At the heart of it is the molecule DNA. Every single cell in our bodies – from our heart to skin, blood and bone – contains a complete set of our DNA. This powerful molecule carries our genetic code and determines all manner of traits, from our eye colour to aspects of our personalities and, of course, our health. Interestingly, 99.9% of the DNA from two people is identical. It’s the other 0.1% of DNA code sequences that make us unique.
What are genes
Genes are segments of DNA that contain the instructions your body needs to make each of the many thousands of proteins required for life. Each gene is comprised of thousands of combinations of ‘letters’ which make up your genetic code. The code gives the instructions to make the proteins required for proper development and function.
What are genetic variations
An example of a genetic variation is that one ‘letter’ may be replaced by another. These variations can lead to changes in the resulting proteins being made. For example, a ‘C’ may be changed to a ‘G’ at a point in the genetic code. When the variation affects only one genetic ‘letter’ it is called a Single Nucleotide Polymorphism, or SNP (pronounced “snip”). Variations can however also affect more than one ‘letter’. Genetic tests look at specific chromosomes, genes or proteins, and the variations that occur within them, to make observations about disease or disease risk, body processes or physical traits.

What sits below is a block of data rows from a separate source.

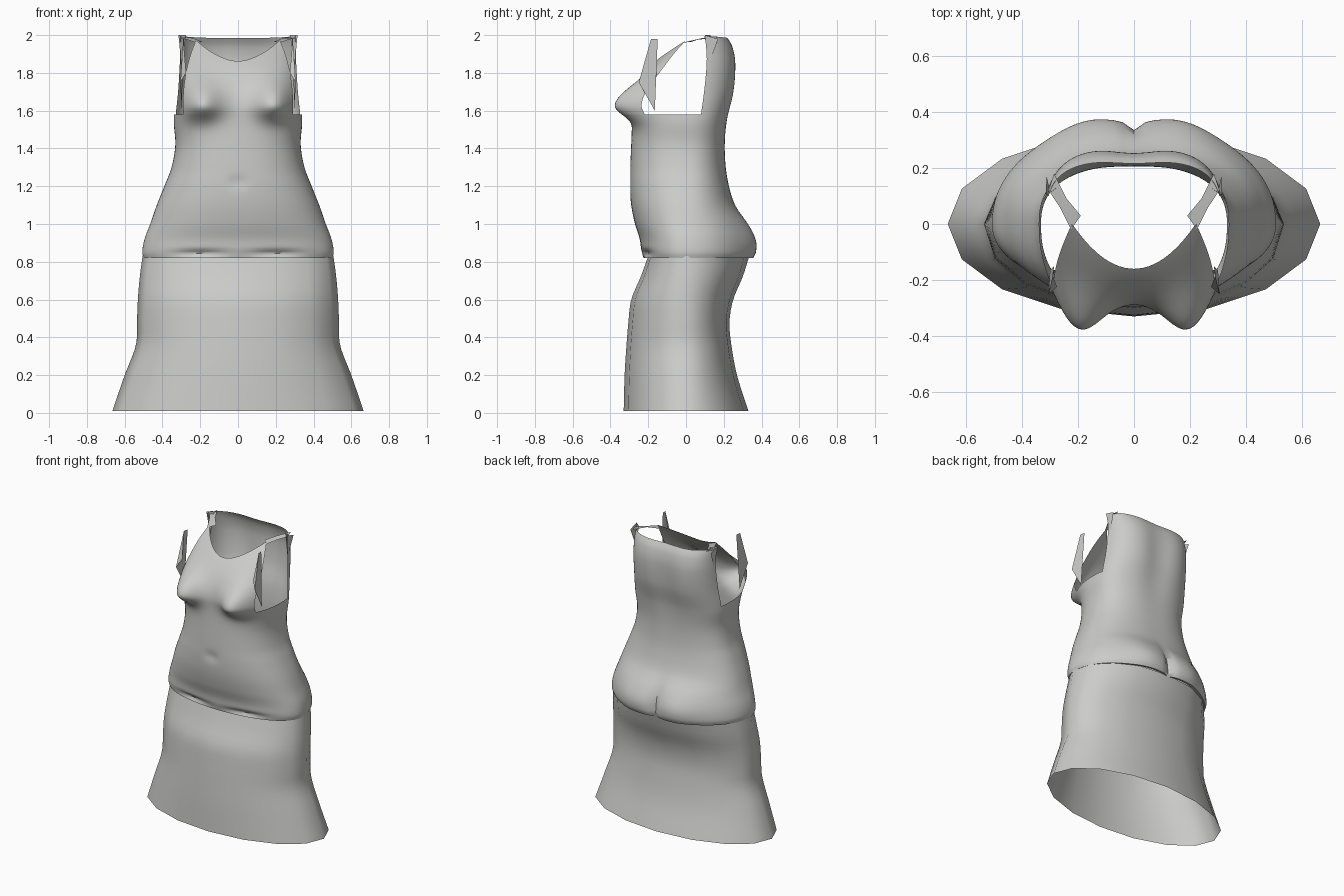
import bpy, math
from math import sin, cos, exp, pi

if "Cube" in bpy.data.objects:
    bpy.data.objects.remove(bpy.data.objects["Cube"])

fabric = bpy.data.materials.new("pale_grey_fabric")
fabric.diffuse_color = (0.6, 0.6, 0.585, 1)
fabric.use_nodes = True
fabric.node_tree.nodes["Principled BSDF"].inputs["Base Color"].default_value = fabric.diffuse_color


def make(name, verts, faces, angle=60):
    me = bpy.data.meshes.new(name)
    me.from_pydata(verts, [], faces)
    me.materials.append(fabric)
    ob = bpy.data.objects.new(name, me)
    bpy.context.collection.objects.link(ob)
    bpy.ops.object.select_all(action='DESELECT')
    ob.select_set(True)
    bpy.context.view_layer.objects.active = ob
    bpy.ops.object.shade_smooth_by_angle(angle=math.radians(angle))
    return ob


def profile(keys, z):
    """Smooth interpolation of rows (z, half width, front depth, back depth, roundness)."""
    i = 0
    while i < len(keys) - 2 and z > keys[i + 1][0]:
        i += 1
    a, b = keys[i], keys[i + 1]
    p, q = keys[max(i - 1, 0)], keys[min(i + 2, len(keys) - 1)]
    h = b[0] - a[0]
    t = (z - a[0]) / h
    out = []
    for k in range(1, 5):
        m0 = (b[k] - p[k]) / (b[0] - p[0]) * h
        m1 = (q[k] - a[k]) / (q[0] - a[0]) * h
        out.append((2*t**3 - 3*t*t + 1)*a[k] + (t**3 - 2*t*t + t)*m0
                   + (3*t*t - 2*t**3)*b[k] + (t**3 - t*t)*m1)
    return out


def ring_point(keys, ang, z):
    w, f, b, n = profile(keys, z)
    c, s = cos(ang), sin(ang)
    x = math.copysign(abs(c) ** (2/n), c) * w
    y = math.copysign(abs(s) ** (2/n), s) * (b if s > 0 else f)
    return x, y


def g(d, s):
    return exp(-(d / s) ** 2 / 2)


def shape(x, y, z):
    """Add body forms to a surface point."""
    if y < 0:
        bust = g(abs(x) - 0.2, 0.075) * g(z - 1.63, 0.055 if z < 1.63 else 0.095)
        y -= 0.125 * bust * min(1, -y / 0.15)
        y += 0.012 * g(x, 0.025) * g(z - 1.22, 0.025)
        y += 0.022 * g(abs(x) - 0.2, 0.09) * g(z - 0.845, 0.012)
    else:
        seat = g(z - 0.9, 0.09)
        y += seat * (0.03 * g(abs(x) - 0.17, 0.1) - 0.03 * g(x, 0.02)) * min(1, y / 0.1)
        y -= 0.02 * g(x, 0.07) * g(z - 1.75, 0.2)
    return x, y, z


def strip(rows, closed):
    n = len(rows[0])
    verts = [p for r in rows for p in r]
    faces = [(i*n + j, i*n + (j+1) % n, (i+1)*n + (j+1) % n, (i+1)*n + j)
             for i in range(len(rows) - 1) for j in range(n if closed else n - 1)]
    return verts, faces


# skirt: wide oval hem, narrow knees, tucked under the bodice
SKIRT = [(0.01, 0.665, 0.33, 0.33, 2), (0.2, 0.60, 0.325, 0.27, 2), (0.36, 0.54, 0.315, 0.24, 2.1),
         (0.48, 0.535, 0.305, 0.23, 2.1), (0.6, 0.53, 0.29, 0.25, 2.1),
         (0.72, 0.52, 0.24, 0.30, 2.1), (0.83, 0.505, 0.20, 0.335, 2.1)]
SIDES = 16
rows = []
for i in range(21):
    z = 0.01 + 0.82 * i / 20
    rows.append([(*ring_point(SKIRT, 2*pi*j/SIDES, z), z) for j in range(SIDES)])
make("skirt", *strip(rows, True))

# bodice: torso tube up to the armholes
BODY = [(0.82, 0.50, 0.225, 0.345, 2.15), (0.85, 0.507, 0.235, 0.355, 2.15), (0.92, 0.495, 0.245, 0.35, 2.15),
        (1.0, 0.465, 0.27, 0.32, 2.2), (1.1, 0.43, 0.29, 0.26, 2.25), (1.2, 0.39, 0.297, 0.228, 2.3),
        (1.3, 0.352, 0.295, 0.212, 2.35), (1.42, 0.332, 0.29, 0.21, 2.4), (1.55, 0.34, 0.285, 0.225, 2.5),
        (1.7, 0.325, 0.28, 0.262, 2.7), (1.85, 0.315, 0.26, 0.27, 3), (1.94, 0.312, 0.25, 0.252, 3.1),
        (1.99, 0.312, 0.25, 0.222, 3.2)]
N, ARM_Z = 96, 1.58
step = 2 * pi / N
rows = []
# hem folded inward
rows.append([(x * 0.96, y * 0.93, 0.828) for x, y, z in
             (shape(*ring_point(BODY, j*step, 0.82), 0.82) for j in range(N))])
for i in range(65):
    z = 0.82 + (ARM_Z - 0.82) * i / 64
    rows.append([shape(*ring_point(BODY, j*step, z), z) for j in range(N)])
make("bodice", *strip(rows, True))

# back panel: rises to a nearly straight top edge
rows = []
for i in range(25):
    z = ARM_Z + (1.985 - ARM_Z) * i / 24
    row = []
    for j in range(4, N//2 - 3):
        x, y, _ = shape(*ring_point(BODY, j*step, z), z)
        row.append((x, y, z + 0.01 * (abs(x) / 0.3) ** 4 * i / 24))
    rows.append(row)
make("back_panel", *strip(rows, False))

# front panel: leans back to a scooped neckline
rows = []
for i in range(25):
    v = i / 24
    row = []
    for j in range(N//2 + 9, N - 8):
        x0, y0 = ring_point(BODY, j*step, ARM_Z)
        t = min(1, abs(x0) / 0.29)
        top_y = -0.16 + 0.16 * t * t
        z = ARM_Z + (1.862 + 0.11 * t ** 1.8 - ARM_Z) * v
        x = x0 * (1 - 0.24 * v ** 2.5)
        y = y0 + (top_y - y0) * v ** 2.2
        w = 0.125 * g(abs(x) - 0.2, 0.075) * g(z - 1.63, 0.055 if z < 1.63 else 0.095)
        row.append((x, y - w * (1 - v ** 3) * min(1, -y0 / 0.15), z))
    rows.append(row)
make("front_panel", *strip(rows, False))

# shoulder straps and pointed armhole flaps, mirrored
for side, s in (("left", -1), ("right", 1)):
    pts = [(0.19, 0.03, 1.965), (0.225, -0.02, 1.96), (0.24, 0.09, 1.985),
           (0.265, 0.06, 1.975), (0.285, 0.18, 1.99), (0.305, 0.12, 1.985)]
    order = [(0, 1, 3, 2), (2, 3, 5, 4)]
    if s < 0:
        order = [f[::-1] for f in order]
    make(side + "_shoulder_strap", [(s*x, y, z) for x, y, z in pts], order)

    pts = [(0.30, -0.165, 1.60), (0.305, -0.25, 1.75), (0.285, -0.15, 1.98),
           (0.29, -0.185, 1.98), (0.275, -0.225, 1.80)]
    order = [(0, 2, 3, 1), (1, 3, 4)]
    if s < 0:
        order = [f[::-1] for f in order]
    make(side + "_armhole_flap", [(s*x, y, z) for x, y, z in pts], order)
    # small pointed seam corner at the back of the shoulder
    pts = [(0.30, 0.12, 1.84), (0.312, 0.17, 1.98), (0.315, 0.10, 2.0), (0.275, 0.13, 2.0)]
    order = [(0, 1, 2), (0, 2, 3)]
    make(side + "_shoulder_corner", [(s*x, y, z) for x, y, z in pts], order)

Are genetic variations bad
In general, variations should not be considered good or bad. Rather, genetic variations are simply slight differences in the genetic code. The key is to know which form of the variation you carry so that you can make appropriate lifestyle choices. And that is the beauty of genetic testing. It can tell you more about the way you're built so that you can tailor your lifestyle to fit your biology.
The science behind your report

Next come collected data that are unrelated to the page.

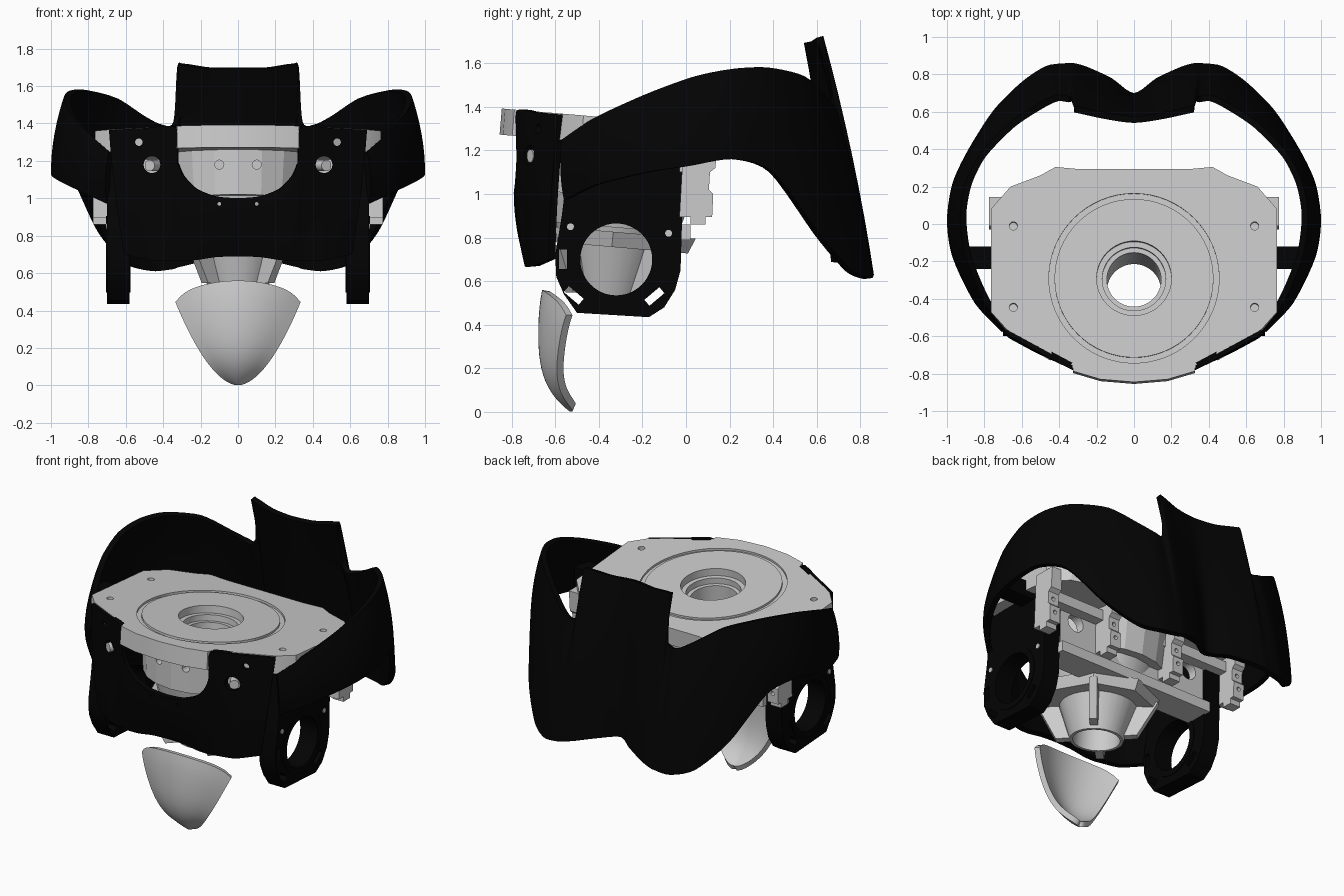
import bpy, bmesh, math
from mathutils import Vector, Matrix

if "Cube" in bpy.data.objects:
    bpy.data.objects.remove(bpy.data.objects["Cube"])

black = bpy.data.materials.new("black")
black.diffuse_color = (0.001, 0.001, 0.001, 1)
black.use_nodes = True
black.node_tree.nodes["Principled BSDF"].inputs["Base Color"].default_value = black.diffuse_color
TILT = Vector((0, 0.085, 1)).normalized()      # axis of the tilted waist
TOP = Vector((0, -0.29, 1.345))                # centre of the plate top


def along(h):
    return TOP + TILT * h


def make(name, bm, mat=None, fix=True):
    if fix:
        bmesh.ops.recalc_face_normals(bm, faces=bm.faces)
    me = bpy.data.meshes.new(name)
    bm.to_mesh(me)
    bm.free()
    ob = bpy.data.objects.new(name, me)
    bpy.context.collection.objects.link(ob)
    if mat:
        me.materials.append(mat)
    return ob


def add_cyl(bm, loc, axis, r1, r2, depth, n=32):
    m = Matrix.Translation(loc) @ Vector(axis).to_track_quat('Z', 'Y').to_matrix().to_4x4()
    bmesh.ops.create_cone(bm, cap_ends=True, segments=n, radius1=r1, radius2=r2, depth=depth, matrix=m)


def add_box(bm, lo, hi, rot=None):
    lo, hi = Vector(lo), Vector(hi)
    m = Matrix.Translation((lo + hi) / 2) @ (rot or Matrix()) @ Matrix.Diagonal((*(hi - lo), 1))
    bmesh.ops.create_cube(bm, size=1, matrix=m)


def stack(name, h0, h1, r0, r1, n=32, mat=None):
    bm = bmesh.new()
    add_cyl(bm, along((h0 + h1) / 2), TILT, r0, r1, abs(h1 - h0), n)
    return make(name, bm, mat)


def prism(name, pts, vec, mat=None):
    bm = bmesh.new()
    f = bm.faces.new([bm.verts.new(p) for p in pts])
    r = bmesh.ops.extrude_face_region(bm, geom=[f])
    bmesh.ops.translate(bm, vec=vec, verts=[v for v in r['geom'] if isinstance(v, bmesh.types.BMVert)])
    return make(name, bm, mat)


def cut(ob, cutter):
    m = ob.modifiers.new("cut", 'BOOLEAN')
    m.operation, m.object = 'DIFFERENCE', cutter
    cutter.hide_render = True


def finish(ob, angle=35):
    bpy.ops.object.select_all(action='DESELECT')
    ob.select_set(True)
    bpy.context.view_layer.objects.active = ob
    for m in list(ob.modifiers):
        bpy.ops.object.modifier_apply(modifier=m.name)
    bpy.ops.object.shade_smooth_by_angle(angle=math.radians(angle))


def sheet(name, rows, thick, mat=None):
    bm = bmesh.new()
    g = [[bm.verts.new(p) for p in r] for r in rows]
    for a, b in zip(g, g[1:]):
        for j in range(len(a) - 1):
            bm.faces.new((a[j], b[j], b[j + 1], a[j + 1]))
    ob = make(name, bm, mat, fix=False)
    s = ob.modifiers.new("thick", 'SOLIDIFY')
    s.thickness, s.offset = thick, -1
    return ob


def loft(name, st, thick, bulge, k, nv=8, sub=5, mat=None):
    """Sheet through stations of (top point, bottom point)."""
    st = [(Vector(a), Vector(b)) for a, b in st]
    rows = []
    for i in range(len(st) - 1):
        q = [st[max(i - 1, 0)], st[i], st[i + 1], st[min(i + 2, len(st) - 1)]]
        for s in range(sub + (i == len(st) - 2)):
            t = s / sub
            e = []
            for c in (0, 1):
                a, b, d, f = (x[c] for x in q)
                e.append(b * (2*t**3 - 3*t*t + 1) + d * (3*t*t - 2*t**3)
                         + (d - a) * k * (t**3 - 2*t*t + t) + (f - b) * k * (t**3 - t*t))
            out = Vector((e[1].x, e[1].y, 0)).normalized() * bulge
            rows.append([e[1].lerp(e[0], v / nv) + out * 4 * (v / nv) * (1 - v / nv) for v in range(nv + 1)])
    return sheet(name, rows, thick, mat)


def mx(st):
    return [tuple((-p[0], p[1], p[2]) for p in s) for s in reversed(st)]


# hip shell, right front round to the back centre
half = [((.69, -.57, 1.25), (.70, -.56, .97)), ((.80, -.42, 1.35), (.85, -.42, 1.04)),
        ((.90, -.18, 1.46), (.97, -.18, 1.10)), ((.93, .04, 1.54), (1.0, .02, 1.13)),
        ((.90, .22, 1.575), (.97, .22, 1.16)), ((.82, .38, 1.58), (.885, .40, 1.10)),
        ((.66, .545, 1.54), (.75, .61, .82)), ((.50, .65, 1.44), (.60, .76, .65)),
        ((.41, .69, 1.395), (.47, .845, .615)), ((.345, .68, 1.41), (.36, .86, .625)),
        ((.325, .635, 1.70), (.32, .86, .635)), ((.29, .625, 1.72), (.25, .84, .65)),
        ((.15, .595, 1.70), (.12, .78, .68)), ((0, .575, 1.70), (0, .70, .69))]
finish(loft("hip_shell", half + mx(half)[1:], .035, .018, .4, mat=black), 50)

# front panel with U opening
half = [((0, -.79, 1.0), (0, -.74, .69)), ((.12, -.79, 1.01), (.12, -.74, .685)),
        ((.22, -.785, 1.05), (.22, -.74, .67)), ((.29, -.78, 1.12), (.29, -.735, .665)),
        ((.322, -.777, 1.2), (.32, -.73, .665)), ((.335, -.778, 1.38), (.34, -.725, .665)),
        ((.5, -.69, 1.375), (.47, -.70, .67)), ((.69, -.585, 1.365), (.61, -.63, .70))]
panel = loft("front_panel", mx(half) + half[1:], .035, .012, .33, mat=black)
bm = bmesh.new()
for s in (1, -1):
    for x, z, r in ((.46, 1.18, .045), (.53, 1.3, .02), (.1, .97, .01)):
        add_cyl(bm, (s * x, -.7, z), (0, 1, 0), r, r, .4, 20)
cut(panel, make("panel_hole_cutter", bm))
finish(panel)

# crotch guard
rows = []
for i in range(25):
    u = i / 12 - 1
    row = []
    for j in range(21):
        v = max(.003, (j / 20) ** 1.5)
        row.append((u * .335 * v ** .55, -.68 + .15 * (1 - v) ** 5 + .02 * v ** 6
                    + .11 * u * u * v ** .4, v * (.56 - .075 * u * u - .04 * u ** 8)))
    rows.append(row)
finish(sheet("crotch_guard", rows, .035), 60)

# top plate with groove, bore and screw holes
edge = [(.18, -.83), (.325, -.787), (.33, -.755), (.68, -.565), (.765, -.47), (.765, .08),
        (.66, .2), (.5, .26), (.42, .305), (.29, .293)]
full = [(0, -.845)] + edge + [(-x, y) for x, y in reversed(edge)]
plate = prism("top_plate", [(x, y, 1.345 - .085 * (y + .29)) for x, y in full], -TILT * .12)
bm = bmesh.new()
add_cyl(bm, along(0), TILT, .2, .2, .5, 48)
for s in (1, -1):
    for y in (-.01, -.445):
        add_cyl(bm, (s * .645, y, 1.345 - .085 * (y + .29)), TILT, .022, .022, .1, 16)
cut(plate, make("plate_hole_cutter", bm))
bm = bmesh.new()
loops = []
for r, h in ((.425, .02), (.425, -.014), (.455, -.014), (.455, .02)):
    c = bmesh.ops.create_circle(bm, segments=64, radius=r, matrix=Matrix.Translation(along(h)) @
                                TILT.to_track_quat('Z', 'Y').to_matrix().to_4x4())
    loops.append(c['verts'])
for a, b in zip(loops, loops[1:] + loops[:1]):
    for i in range(64):
        e = (i + 1) % 64
        bm.faces.new((a[i], a[e], b[e], b[i]))
cut(plate, make("groove_cutter", bm))
finish(plate, 25)

# drum, neck, cone and flanges under the plate, all bored through
bore = stack("bore_cutter", .2, -1.2, .145, .145, 48)
drum = stack("waist_drum", -.36, -.11, .40, .42, 20)
bm = bmesh.new()
for s in (1, -1):
    add_cyl(bm, (s * .1, -.7, 1.18), (0, 1, 0), .024, .024, .16, 16)
cut(drum, make("drum_hole_cutter", bm))
seat = stack("bearing_seat", -.13, -.05, .205, .205, 48)
cut(seat, stack("seat_cutter", .0, -.09, .17, .17, 48))
bm = bmesh.new()
add_box(bm, (-.59, -.17, .79), (.59, .02, .86))
beam = make("cross_beam", bm)
parts = [drum, seat, beam, stack("waist_neck", -.5, -.35, .30, .34, 20),
         stack("lower_cone", -.81, -.5, .165, .27, 32), stack("cone_flange", -.59, -.52, .35, .38, 8)]
for p in parts:
    cut(p, bore)
    finish(p, 15 if p.name == "waist_drum" else 30)

# cone ribs
for i in range(4):
    a = math.pi / 4 + i * math.pi / 2
    d, t = Vector((math.cos(a), math.sin(a), 0)), Vector((-math.sin(a), math.cos(a), 0)) * .025
    prism("cone_rib", [along(h) + d * r - t for r, h in ((.165, -.8), (.25, -.8), (.37, -.58), (.24, -.58))], t * 2)

# rear wall, cross rail and hanging rail blocks
bm = bmesh.new()
add_box(bm, (-.57, -.08, .85), (.57, -.02, 1.24))
wall = make("rear_wall", bm)
bm = bmesh.new()
for s in (1, -1):
    add_cyl(bm, (s * .45, -.05, 1.05), (0, 1, 0), .06, .06, .4, 24)
cut(wall, make("wall_hole_cutter", bm))
finish(wall)
bm = bmesh.new()
add_box(bm, (-.74, -.03, 1.10), (.74, .05, 1.17))
make("rear_cross_rail", bm)
prof = [(-.03, .895), (.02, .895), (.02, .86), (.09, .86), (.09, .895), (.12, .895), (.125, 1.0),
        (.105, 1.02), (.11, 1.10), (.135, 1.12), (.145, 1.26), (-.01, 1.26)]
for x in (.735, .25, -.25, -.735):
    rail = prism("rail_block", [(x - .04, y, z) for y, z in prof], (.08, 0, 0))
    bm = bmesh.new()
    for z in (.96, 1.06):
        add_cyl(bm, (x, .12, z), (0, 1, 0), .014, .014, .1, 12)
    cut(rail, make("rail_hole_cutter", bm))
    finish(rail)

# hip joint brackets, shell struts and bolts
prof = [(-.5, .455), (-.17, .435), (-.10, .48), (-.05, .56), (-.025, .65), (-.01, 1.15), (-.03, 1.22),
        (-.53, 1.22), (-.57, .9), (-.60, .72), (-.595, .62), (-.56, .54)]
for s in (1, -1):
    br = prism("hip_bracket", [(s * .58, y, z) for y, z in prof], (s * .12, 0, 0), black)
    bm = bmesh.new()
    add_cyl(bm, (s * .64, -.32, .70), (1, 0, 0), .165, .165, .5, 48)
    hole = make("joint_hole_cutter", bm)
    cut(br, hole)
    bm = bmesh.new()
    for y, z, a in ((-.515, .535, -.7), (-.145, .53, .7), (-.565, .70, 1.57)):
        add_box(bm, (s * .64 - .2, y - .045, z - .018), (s * .64 + .2, y + .045, z + .018),
                Matrix.Rotation(a, 4, 'X'))
    cut(br, make("window_cutter", bm))
    finish(br)
    bm = bmesh.new()
    add_cyl(bm, (s * .64, -.32, .70), (1, 0, 0), .205, .205, .13, 48)
    ring = make("joint_ring", bm, black)
    cut(ring, hole)
    finish(ring)
    bm = bmesh.new()
    add_box(bm, (s * .8 - .12, -.24, 1.17), (s * .8 + .12, -.12, 1.28))
    make("shell_strut", bm, black)
    bm = bmesh.new()
    for y, z in ((-.53, .85), (-.08, .82)):
        add_cyl(bm, (s * .70, y, z), (1, 0, 0), .016, .016, .01, 16)
    add_cyl(bm, (s * .455, -.685, 1.175), (s * .5, -.87, 0), .03, .03, .07, 20)
    finish(make("bolts", bm))

# remove cutters once applied
for ob in [o for o in bpy.data.objects if "cutter" in o.name]:
    bpy.data.objects.remove(ob)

Once the DNAlysis lab receives your DNA sample, they use a process called Polymerase Chain Reaction (PCR) to copy the DNA in your genes many times over, so that they have ample material with which to analyse your genetic material. They then look for unique DNA sequences in your genes, and if they spot changes from the norm, they mark those as risk factors.